“We were hoping for back-to-back,” she said. “But now it’s a two-peat. Last year, we never knew we were going to have a shutdown.”
As the pandemic continues to rage, Page said “realizes nothing is guaranteed” so she and her teammates are playing like its their last game. They wear their required face masks while they compete.
“It’s hard playing with a mask. It was brutal in the beginning and hard to adapt and find one that worked,” she said. “Honestly, it has been crazy but we are just happy to have a season. We’ll do whatever it takes to have one.”
Page credits both her parents for having a career that exhibits her strengths as a 5-11 swing guard. Her mother, Kenisha, excelled in volleyball and track in college while her father, Julius, scored more than 1,500 points at Pitt.
“I got the whole blood line thing going, 100%,” Page said, “but my mom and dad also pushed academics. I wouldn’t be where I am today without them.”
Though she started playing organized basketball in fifth grade, her dad designed obstacles courses for her so she could practice her ball handling skills.
“I wasn’t just put down in the block. He knew I would grow but I would probably play guard,” she said.
Page also watched YouTube videos and tapes of her dad playing in the NCAA tournament.
“I’d try to emulate him. His defense was really good and that’s way more important than offense,” Page said. “We have a great relationship. I know I don’t have to live up to what he did, but I am working harder to outdo him.”
Recruited for the No. 3 spot in college, Page has the ball-handling skills to match her athleticism. She honed them further while playing AAU basketball for the past three seasons.
Page also competed on the CV track team through freshman year. She gave up track because the COVID-19 shutdown canceled last year’s spring sports season and because she wanted to focus on basketball with her teammates.
“If we play the way we are supposed to, we hustle, we stay hungry,” Page said, “no one can touch us. We play to our strength. We are not selfish. Our chemistry is like none other. We all want to see each other succeed.
“The pressure on us is a gift,” she added. “We embrace it. If we didn’t have it, then what we earn would be meaningless. You have to work hard for what you want to achieve.”
Now and well into the future, McConnell sees Page succeeding.
“Perri is a great person,” he said. “She picked a great school.
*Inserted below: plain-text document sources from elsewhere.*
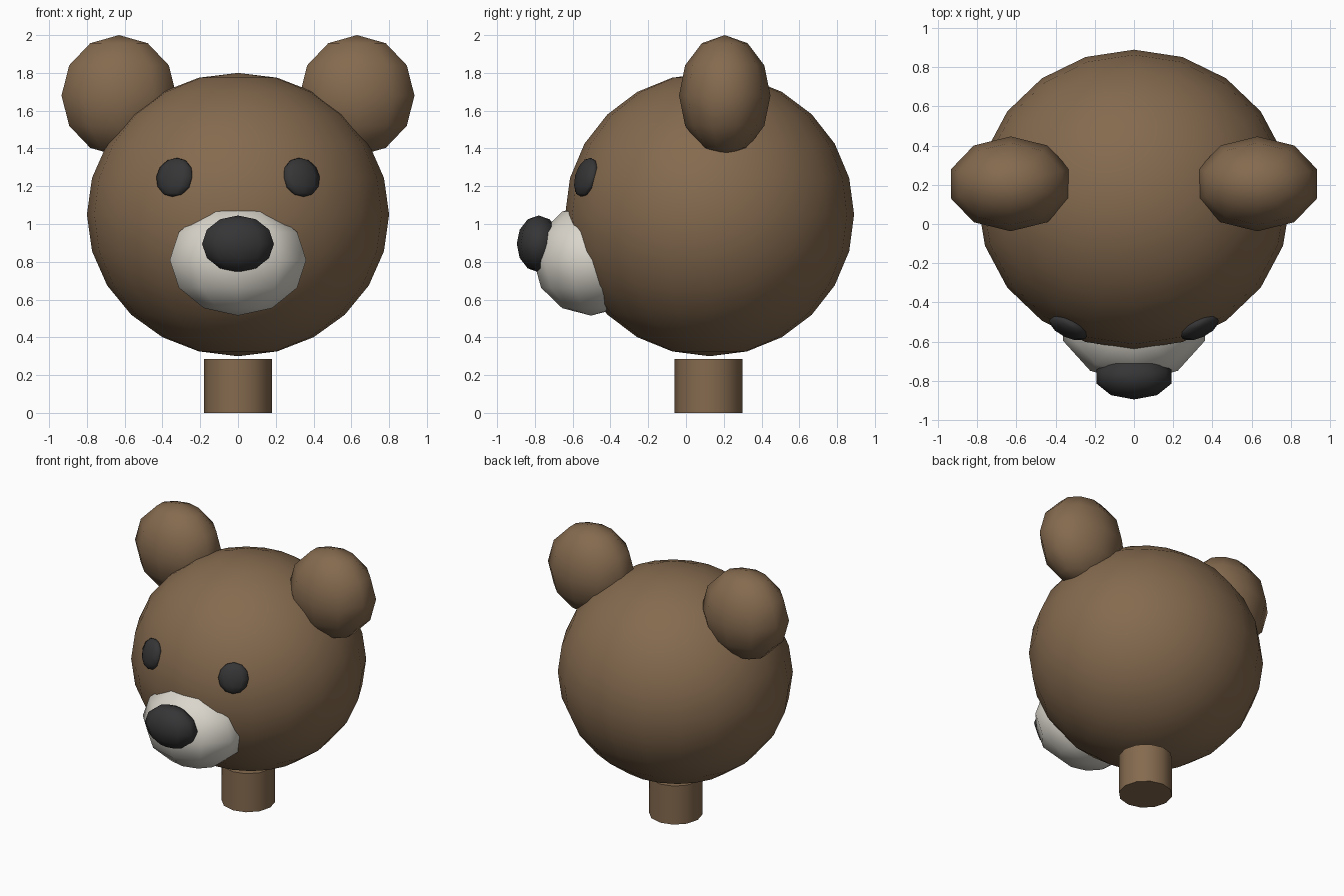
import bpy
from math import radians

cube = bpy.data.objects.get("Cube")
if cube:
    bpy.data.objects.remove(cube, do_unlink=True)


def make_material(name, rgb):
    mat = bpy.data.materials.new(name)
    mat.use_nodes = True
    colour = (*rgb, 1.0)
    mat.diffuse_color = colour
    mat.node_tree.nodes["Principled BSDF"].inputs["Base Color"].default_value = colour
    return mat


brown = make_material("brown_fur", (0.235, 0.145, 0.078))
cream = make_material("cream_muzzle", (0.70, 0.67, 0.60))
black = make_material("soft_black", (0.036, 0.036, 0.038))


def finish(name, mat, angle):
    obj = bpy.context.object
    obj.name = obj.data.name = name
    obj.data.materials.append(mat)
    bpy.ops.object.transform_apply(location=False, rotation=True, scale=True)
    bpy.ops.object.shade_smooth_by_angle(angle=radians(angle))
    return obj


def ellipsoid(name, centre, radii, mat, segments=10, rings=6, rotation=(0, 0, 0)):
    bpy.ops.mesh.primitive_uv_sphere_add(
        segments=segments, ring_count=rings, radius=1, location=centre,
        rotation=[radians(a) for a in rotation])
    bpy.context.object.scale = radii
    return finish(name, mat, 89)


# Head
ellipsoid("head", (0, 0.125, 1.05), (0.8, 0.765, 0.75), brown, 20, 12)

# Neck peg, a hair below the head
bpy.ops.mesh.primitive_cylinder_add(
    vertices=12, radius=0.18, depth=0.285, location=(0, 0.12, 0.1425))
finish("neck", brown, 40)

# Muzzle and nose
ellipsoid("muzzle", (0, -0.503, 0.81), (0.38, 0.305, 0.295), cream)
ellipsoid("nose", (0, -0.78, 0.895), (0.2, 0.116, 0.15), black)

# Ears and eyes, one pair per side
for side, sign in (("left", 1), ("right", -1)):
    ellipsoid(f"{side}_ear", (sign * 0.63, 0.205, 1.68), (0.32, 0.242, 0.32), brown)
    ellipsoid(f"{side}_eye", (sign * 0.335, -0.53, 1.247), (0.108, 0.042, 0.107),
              black, rotation=(-16, 0, sign * 26))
She will be great as a player and student at Columbia. She’ll keep working hard and keep improving. The sky’s the limit for her.”